Presentation Authors: Matthew Clements*, C William Pike, Jacqueline Zillioux, David Rapp, Charlottesville, VA
Introduction: The opioid epidemic has been the recent focus of significant national initiatives to reduce the misuse of opioids and related addiction. Interstitial cystitis (IC) is a chronic pain state at risk for frequent narcotics use. Accordingly, we sought to assess narcotic prescription use in patients with IC through analysis of patient claims data.
Methods: Data were accessed from the Virginia All Payers Claims Database (VAPCD), a dataset that includes medical and pharmacy claims from state residents insured through Medicare, Medicaid, and private commercial insurers. We identified female patients with diagnosis of IC from 2011-2017 using International Classification of Disease (ICD) codes 595.1 (ICD9) or N30.10 (ICD10). A patient identifier was used to link diagnosis claims with outpatient prescription claims for opioids by using generic product identifiers. We then analyzed opioid prescriptions within 30 days of a claim with IC diagnosis.

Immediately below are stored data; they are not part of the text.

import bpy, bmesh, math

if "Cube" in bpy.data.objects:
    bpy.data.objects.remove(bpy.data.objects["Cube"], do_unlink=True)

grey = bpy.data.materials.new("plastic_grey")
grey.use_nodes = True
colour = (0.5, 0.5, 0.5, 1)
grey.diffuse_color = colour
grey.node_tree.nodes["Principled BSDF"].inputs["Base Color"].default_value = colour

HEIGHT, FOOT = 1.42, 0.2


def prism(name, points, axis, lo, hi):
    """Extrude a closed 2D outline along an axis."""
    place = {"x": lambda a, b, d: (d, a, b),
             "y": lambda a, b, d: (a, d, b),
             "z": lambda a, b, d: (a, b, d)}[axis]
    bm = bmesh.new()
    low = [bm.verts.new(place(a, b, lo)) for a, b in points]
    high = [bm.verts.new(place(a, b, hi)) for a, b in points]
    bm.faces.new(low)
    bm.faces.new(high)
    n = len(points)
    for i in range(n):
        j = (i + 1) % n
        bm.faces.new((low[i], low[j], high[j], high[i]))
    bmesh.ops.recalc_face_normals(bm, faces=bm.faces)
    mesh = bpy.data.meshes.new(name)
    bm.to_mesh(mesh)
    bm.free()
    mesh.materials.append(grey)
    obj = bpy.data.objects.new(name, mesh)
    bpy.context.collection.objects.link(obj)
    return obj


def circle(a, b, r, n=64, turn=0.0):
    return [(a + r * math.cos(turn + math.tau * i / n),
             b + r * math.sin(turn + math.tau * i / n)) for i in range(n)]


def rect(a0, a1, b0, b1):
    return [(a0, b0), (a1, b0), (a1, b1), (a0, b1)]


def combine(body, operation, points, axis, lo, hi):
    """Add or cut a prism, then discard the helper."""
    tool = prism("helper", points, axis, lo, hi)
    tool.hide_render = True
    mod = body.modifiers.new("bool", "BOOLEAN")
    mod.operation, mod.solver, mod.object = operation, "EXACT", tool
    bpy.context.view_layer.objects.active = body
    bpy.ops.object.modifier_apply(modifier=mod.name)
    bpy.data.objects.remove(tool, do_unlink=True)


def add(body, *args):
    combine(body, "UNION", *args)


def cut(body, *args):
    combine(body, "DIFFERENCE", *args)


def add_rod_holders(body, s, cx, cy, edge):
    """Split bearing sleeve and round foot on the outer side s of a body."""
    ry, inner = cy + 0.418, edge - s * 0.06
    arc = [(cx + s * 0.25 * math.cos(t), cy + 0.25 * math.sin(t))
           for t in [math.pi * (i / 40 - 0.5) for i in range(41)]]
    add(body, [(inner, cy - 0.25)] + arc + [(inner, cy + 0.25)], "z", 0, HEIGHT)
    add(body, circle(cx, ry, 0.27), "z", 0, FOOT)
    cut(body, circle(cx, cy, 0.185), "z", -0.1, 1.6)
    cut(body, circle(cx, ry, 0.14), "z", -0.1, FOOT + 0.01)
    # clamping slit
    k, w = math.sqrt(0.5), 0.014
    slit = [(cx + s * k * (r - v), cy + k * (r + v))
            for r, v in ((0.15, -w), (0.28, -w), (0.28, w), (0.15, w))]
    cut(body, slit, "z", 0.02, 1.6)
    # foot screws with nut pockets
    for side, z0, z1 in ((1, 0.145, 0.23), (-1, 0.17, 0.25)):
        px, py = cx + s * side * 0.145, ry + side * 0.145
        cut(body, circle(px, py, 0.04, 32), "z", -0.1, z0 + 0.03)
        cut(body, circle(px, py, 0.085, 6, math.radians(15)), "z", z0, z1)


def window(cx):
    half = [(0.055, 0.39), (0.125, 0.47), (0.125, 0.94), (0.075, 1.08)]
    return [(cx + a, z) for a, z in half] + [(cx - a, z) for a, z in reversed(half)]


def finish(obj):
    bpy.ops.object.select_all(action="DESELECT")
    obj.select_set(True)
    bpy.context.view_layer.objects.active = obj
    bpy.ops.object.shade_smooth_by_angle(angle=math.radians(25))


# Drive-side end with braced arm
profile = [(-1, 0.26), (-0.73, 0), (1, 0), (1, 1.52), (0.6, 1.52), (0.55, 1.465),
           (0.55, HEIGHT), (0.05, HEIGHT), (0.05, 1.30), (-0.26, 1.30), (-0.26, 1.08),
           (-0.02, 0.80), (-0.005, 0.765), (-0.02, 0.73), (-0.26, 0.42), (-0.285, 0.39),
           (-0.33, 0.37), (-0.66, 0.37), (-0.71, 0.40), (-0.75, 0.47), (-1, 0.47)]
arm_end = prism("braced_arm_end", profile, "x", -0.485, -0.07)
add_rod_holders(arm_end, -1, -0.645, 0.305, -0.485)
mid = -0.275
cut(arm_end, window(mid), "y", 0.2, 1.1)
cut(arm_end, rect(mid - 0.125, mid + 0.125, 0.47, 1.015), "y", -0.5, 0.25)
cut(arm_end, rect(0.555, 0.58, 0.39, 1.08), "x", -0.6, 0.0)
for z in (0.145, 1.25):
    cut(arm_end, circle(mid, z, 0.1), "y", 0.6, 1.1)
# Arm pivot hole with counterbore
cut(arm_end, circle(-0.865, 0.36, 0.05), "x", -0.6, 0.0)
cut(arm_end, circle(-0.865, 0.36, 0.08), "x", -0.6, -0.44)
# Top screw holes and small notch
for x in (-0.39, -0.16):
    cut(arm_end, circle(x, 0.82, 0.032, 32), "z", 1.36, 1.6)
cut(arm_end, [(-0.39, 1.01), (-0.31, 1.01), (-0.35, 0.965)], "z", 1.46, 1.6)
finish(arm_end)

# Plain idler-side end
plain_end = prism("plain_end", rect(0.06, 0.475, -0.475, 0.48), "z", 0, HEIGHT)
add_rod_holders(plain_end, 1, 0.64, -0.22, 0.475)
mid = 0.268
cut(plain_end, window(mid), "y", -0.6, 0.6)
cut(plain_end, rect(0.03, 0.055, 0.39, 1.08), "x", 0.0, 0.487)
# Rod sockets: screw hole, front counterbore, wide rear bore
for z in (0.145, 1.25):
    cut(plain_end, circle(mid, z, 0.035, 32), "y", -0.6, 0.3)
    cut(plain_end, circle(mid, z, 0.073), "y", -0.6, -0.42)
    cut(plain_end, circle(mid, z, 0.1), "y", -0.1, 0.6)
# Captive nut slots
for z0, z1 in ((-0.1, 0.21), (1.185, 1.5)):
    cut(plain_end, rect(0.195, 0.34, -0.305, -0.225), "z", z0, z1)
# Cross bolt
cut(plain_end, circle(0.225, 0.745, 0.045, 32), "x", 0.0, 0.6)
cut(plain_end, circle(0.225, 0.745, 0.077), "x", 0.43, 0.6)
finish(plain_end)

Results: A total of 6,989 patients with an IC diagnosis were identified and were associated with 31,685 claims. Accordingly, the median number of IC claims per patients was 7 (IQR 3,21). Mean patient age was 48.6 (95% CI 48.5, 48.7). 27.8% of patients had at least 1 opioid prescription, with a median of 2 prescriptions (IQR 1, 4). In those patients receiving opioids. 186 (9.6%) patients had more than 10 prescriptions for opioids, with a max of 129. The most common prescriptions were hydrocodone (n=2579, 31.5%), oxycodone (n=1889, 23.1%), and tramadol (n=1139, 13.9%). In addition, prescriptions for methadone (n=101, 1.2%) and buprenorphine (n=40, 0.5%) were associated with IC diagnosis. Opioid prescriptions per month are shown in Figure 1, demonstrating a decline in opioid prescriptions per month for IC. However, the rate of narcotic prescriptions per IC diagnosis remained stable.
Conclusions: A significant number of patients with IC diagnosis are treated with opioids, with a percentage receiving a large number of opioid prescriptions. While the overall number of opioid prescriptions associated with IC appears to be declining, the prescription rate per IC diagnosis has not declined over the study years. As part of the national initiative to reduce narcotics use, our data suggest that IC treatment strategies should be examined.